School’s costume and candy bans hide realities from sheltered youth

Sara Davis, Staff Writer

Chilly nights, candy, pumpkins, costumes and trick-or-treaters. These ideas come to mind when Halloween is discussed. This holiday, celebrated on Oct 31, is thought of to serve as a time for children to dress up as someone else for a night, and to walk around neighborhoods while asking for their favorite treats.

The idea seems typical and harmless. I’m sure at one point in your life you couldn’t wait to dress up like your favorite athlete, movie character or superhero. Lets face it, no matter what food preferences one has, every child can enjoy at least one of their treats. Most of the time the parents get a treat, too.
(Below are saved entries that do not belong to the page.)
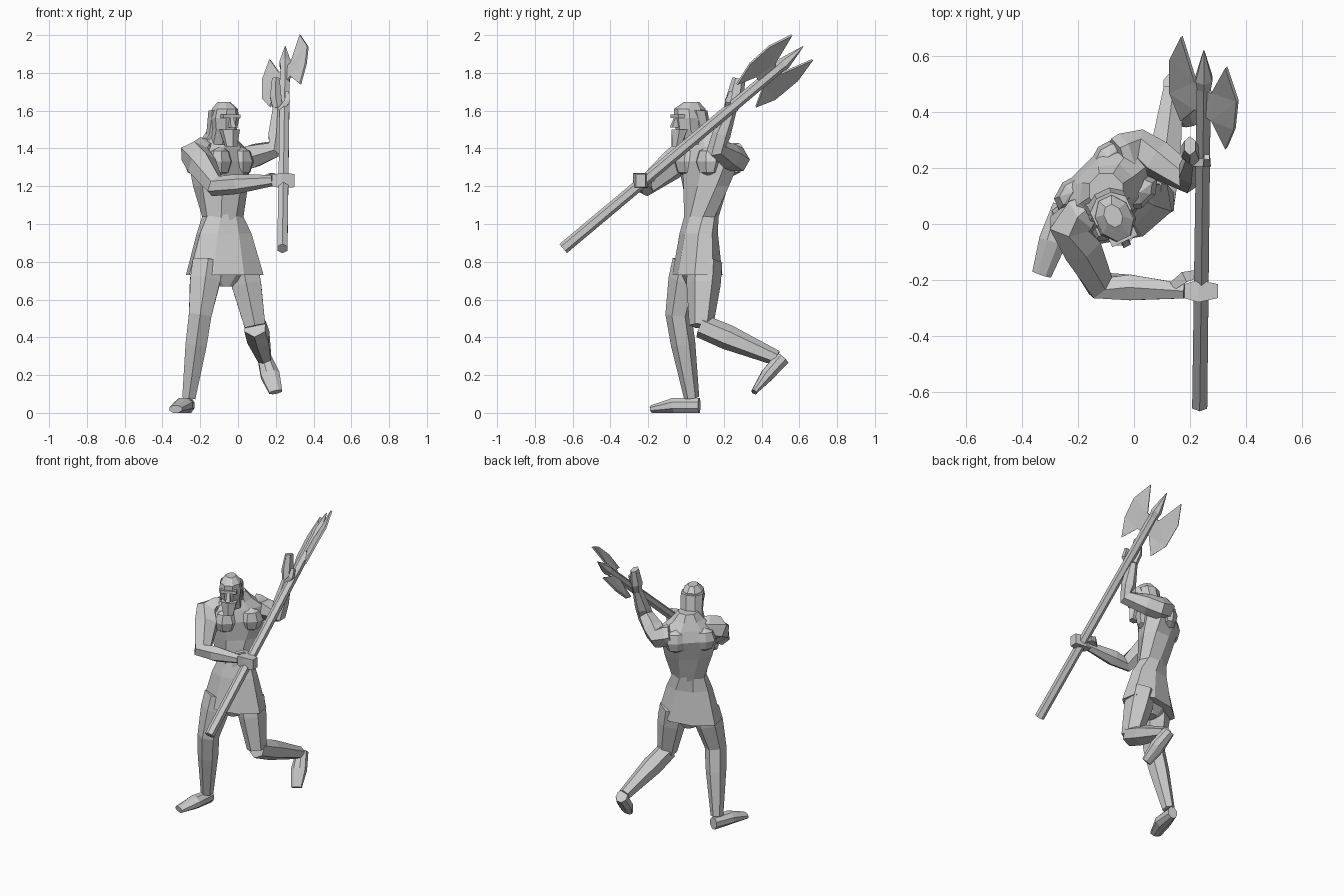
import bpy, bmesh, math
from mathutils import Vector, Matrix

if "Cube" in bpy.data.objects:
    bpy.data.objects.remove(bpy.data.objects["Cube"])

colour = (.6, .6, .6, 1)
grey = bpy.data.materials.new("plain grey")
grey.use_nodes = True
grey.diffuse_color = colour
grey.node_tree.nodes["Principled BSDF"].inputs["Base Color"].default_value = colour

ALONG_Y = Vector((0, 1, 0))
ALONG_Z = Vector((0, 0, 1))


def finish(name, bm):
    bmesh.ops.recalc_face_normals(bm, faces=bm.faces)
    mesh = bpy.data.meshes.new(name)
    bm.to_mesh(mesh)
    bm.free()
    mesh.materials.append(grey)
    obj = bpy.data.objects.new(name, mesh)
    bpy.context.collection.objects.link(obj)
    return obj


def section(centre, across, over, sides):
    """Regular polygon whose flat sides lie at the given half sizes."""
    grow = 1 / math.cos(math.pi / sides)
    angles = [math.tau * (i + .5) / sides for i in range(sides)]
    return [centre + grow * (math.cos(a) * across + math.sin(a) * over) for a in angles]


def loft(name, rings):
    bm = bmesh.new()
    loops = [[bm.verts.new(point) for point in ring] for ring in rings]
    count = len(loops[0])
    for low, high in zip(loops, loops[1:]):
        for i in range(count):
            j = (i + 1) % count
            bm.faces.new((low[i], low[j], high[j], high[i]))
    bm.faces.new(loops[0])
    bm.faces.new(loops[-1])
    return finish(name, bm)


def yaw_turn(degrees):
    return Matrix.Rotation(math.radians(degrees), 3, "Z")


def flat_section(centre, width, depth, turn, sides):
    return section(centre, turn @ Vector((width, 0, 0)), turn @ Vector((0, depth, 0)), sides)


def limb(name, joints, widths, heights=None, muscle=0, ref=ALONG_Z, sides=6):
    """Loft through joints; muscle adds a swollen ring a third of the way down each bone."""
    heights = heights or widths
    stations = []
    for i, joint in enumerate(joints):
        stations.append((Vector(joint), widths[i], heights[i]))
        if muscle and i + 1 < len(joints):
            middle = Vector(joint).lerp(Vector(joints[i + 1]), .35)
            size = muscle * (widths[i] * .65 + widths[i + 1] * .35)
            stations.append((middle, size, size))
    rings = []
    for i, (point, width, height) in enumerate(stations):
        before = stations[max(i - 1, 0)][0]
        after = stations[min(i + 1, len(stations) - 1)][0]
        heading = (after - before).normalized()
        across = heading.cross(ref).normalized()
        over = across.cross(heading)
        rings.append(section(point, across * width, over * height, sides))
    return loft(name, rings)


# Twisted body: the hips face forward and the chest turns to the model's left
def spine(height):
    twist = min(max((height - .9) / .4, 0), 1)
    place = Vector((-.07, .06, 0)).lerp(Vector((-.1, .12, 0)), twist)
    return place + ALONG_Z * height, yaw_turn(10 + 35 * twist)


def body_part(name, levels):
    """Levels: height, half width, half depth."""
    rings = []
    for height, width, depth in levels:
        centre, turn = spine(height)
        rings.append(flat_section(centre, width, depth, turn, 8))
    return loft(name, rings)


body_part("skirt", [(.73, .2, .12), (.95, .14, .09), (1.05, .1, .08)])
body_part("pelvis", [(.67, .04, .05), (.76, .15, .09)])
body_part("torso", [(1.02, .1, .08), (1.2, .15, .1), (1.33, .18, .12),
                    (1.4, .16, .1), (1.45, .1, .08), (1.5, .06, .06)])


def muscle_lump(name, sideways, back):
    centre, turn = spine(1.33)
    bm = bmesh.new()
    place = (Matrix.Translation(centre + turn @ Vector((sideways, back, 0)))
             @ turn.to_4x4() @ Matrix.Diagonal((.08, .05, .08, 1)))
    bmesh.ops.create_uvsphere(bm, u_segments=7, v_segments=4, radius=1, matrix=place)
    finish(name, bm)


for side, tag in ((1, "left"), (-1, "right")):
    muscle_lump(tag + "_pectoral", side * .08, -.09)
    muscle_lump(tag + "_shoulder_blade", side * .09, .08)


# Head with swept hair, brow, nose and long beard
def head_part(name, levels, sides=8):
    """Levels: height, distance behind the head's middle, half width, half depth."""
    turn = yaw_turn(25)
    rings = []
    for height, back, width, depth in levels:
        centre = Vector((-.07, .02, height)) + turn @ (ALONG_Y * back)
        rings.append(flat_section(centre, width, depth, turn, sides))
    return loft(name, rings)


head_part("head", [(1.42, .04, .06, .06), (1.5, .01, .06, .08), (1.56, 0, .07, .08),
                   (1.61, 0, .06, .08), (1.645, .01, .03, .04)])
head_part("hair", [(1.4, .1, .1, .05), (1.48, .06, .07, .05), (1.6, .03, .07, .06)])
head_part("beard", [(1.41, -.08, .03, .02), (1.5, -.06, .05, .04)], sides=6)
head_part("nose", [(1.51, -.09, .015, .02), (1.56, -.08, .01, .01)], sides=4)
head_part("brow", [(1.56, -.07, .05, .02), (1.58, -.07, .05, .02)], sides=4)

# Right arm bends across the front to hold the lower shaft
right_wrist = (.18, -.24, 1.23)
right_grip = (.23, -.24, 1.23)
limb("right_arm", [(-.16, .06, 1.4), (-.23, 0, 1.37), (-.12, -.22, 1.2), right_wrist],
     widths=(.05, .07, .05, .026), muscle=1.1)
limb("right_hand", [right_wrist, right_grip, (.3, -.24, 1.23)],
     widths=(.025, .04, .025), heights=(.03, .04, .035), sides=4)
limb("right_thumb", [(.14, -.22, 1.24), (.18, -.19, 1.25), (.22, -.18, 1.24)],
     widths=(.015, .02, .015), sides=4)

# Left arm reaches out and up to the shaft below the blades
left_wrist = (.21, .24, 1.61)
limb("left_arm", [(-.06, .24, 1.37), (.02, .27, 1.34), (.2, .16, 1.4), left_wrist],
     widths=(.06, .06, .045, .026), muscle=1.1, ref=ALONG_Y)
limb("left_hand", [left_wrist, (.2, .26, 1.67), (.2, .28, 1.77)],
     widths=(.025, .03, .02), heights=(.03, .04, .03), ref=ALONG_Y)
limb("left_thumb", [(.22, .22, 1.6), (.26, .22, 1.65), (.26, .24, 1.7)],
     widths=(.015, .015, .01), ref=ALONG_Y, sides=4)

# Right leg stands, left leg is bent back
limb("right_leg", [(-.16, .02, .8), (-.2, -.04, .52), (-.26, .03, .08)],
     widths=(.08, .06, .035), muscle=1.1, ref=ALONG_Y)
limb("right_foot", [(-.26, .07, .04), (-.29, -.06, .04), (-.33, -.18, .02)],
     widths=(.03, .05, .035), heights=(.04, .04, .02), sides=8)
left_knee = (.09, .08, .46)
left_ankle = (.14, .48, .29)
limb("left_thigh", [(.02, .1, .8), left_knee],
     widths=(.08, .055), muscle=1.1, ref=ALONG_Y)
limb("left_shin", [left_knee, left_ankle], widths=(.055, .035), muscle=1.2)
limb("left_foot", [(.14, .51, .29), (.17, .43, .2), (.2, .36, .11)],
     widths=(.035, .05, .035), heights=(.04, .035, .015),
     ref=ALONG_Z - ALONG_Y, sides=8)

# Double-bladed axe
shaft_top = (.25, .52, 1.85)
limb("axe_shaft", [(.235, -.65, .87), shaft_top], widths=(.027, .025))
limb("axe_spike", [(.25, .46, 1.8), shaft_top, (.25, .62, 1.94)], widths=(.02, .03, .002))


def blade(name, edge):
    """Thin plate from the shaft out to a curved cutting edge."""
    bm = bmesh.new()
    outline = [(.25, .39, 1.75), *edge, (.25, .48, 1.82)]
    bm.faces.new([bm.verts.new(point) for point in outline])
    bmesh.ops.triangulate(bm, faces=bm.faces)
    thickness = finish(name, bm).modifiers.new("thickness", "SOLIDIFY")
    thickness.thickness = .012
    thickness.offset = 0


blade("upper_blade", [(.28, .37, 1.78), (.33, .27, 1.74), (.36, .34, 1.85),
                      (.37, .44, 1.94), (.33, .56, 2), (.28, .47, 1.85)])
blade("lower_blade", [(.22, .41, 1.73), (.17, .37, 1.62), (.13, .47, 1.66),
                      (.13, .59, 1.76), (.17, .67, 1.87), (.22, .51, 1.8)])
Recently new words have been added to the plethora of Halloween- oriented words. These words include “safety” and “religion.”

If you think back to your elementary school experiences, you probably remember having a some sort of Halloween parade or party. The idea of “canceling Halloween” was most likely not even something that was considered at the time.

According to Time Ideas, schools around the country are attempting to ban costumes and candy on Halloween.

Schools are concerned for the safety of the students in regards to food allergies and some schools are worried that Halloween promotes the idea of separation between church and state.

Sporting Hill Elementary School, located in Penn., sent a letter home to parents explaining that Halloween costumes would be banned from school.

The school explained that the costumes would be banned because safety was theschool’s number one priority.

A school located outside of Philadelphia, Inglewood Elementary, followed in Sporting Hill’s footsteps by removing candy from the Halloween festivities.

Inglewood realized that some students had peanut allergies, and they did not want to take the risk of having a student accidentally become in contact with peanuts.

According to Time Ideas, the school’s principal then wrote that “some holidays such as Halloween are viewed as having a religious overtone, and that the district must be mindful to the sensitivity of the community.”

Time Ideas included an interesting statement that explained that the enrollment of students in charter schools was increasing.

To further explain this, charter schools are similar to private schools, due to the fact that parents can choose to send their children to the school of their choice depending on how well their views relate to those of the school.

This idea seems to be getting somewhat out of control. If a child is placed into a charter school, it should be based on the educational aspects, not whether or not Halloween is celebrated.

Whether Halloween is actively celebrated in schools or not, at some point in their lives children will be faced with challenges and situations in which they are not comfortable.

Hiding these realities does not help the children, nor does it allow the children to enjoy the “fun” aspects of growing up and being a kid.

An essential part of childhood are the memories that you create to mold you into growing into an adult.

Learning to accept other views, and realize that your beliefs are acceptable as well, also factor into how a child learns to “deal with the real world.”

Instead of ruining the children’s childhood experiences, better them by teaching them to adapt to real-life circumstances.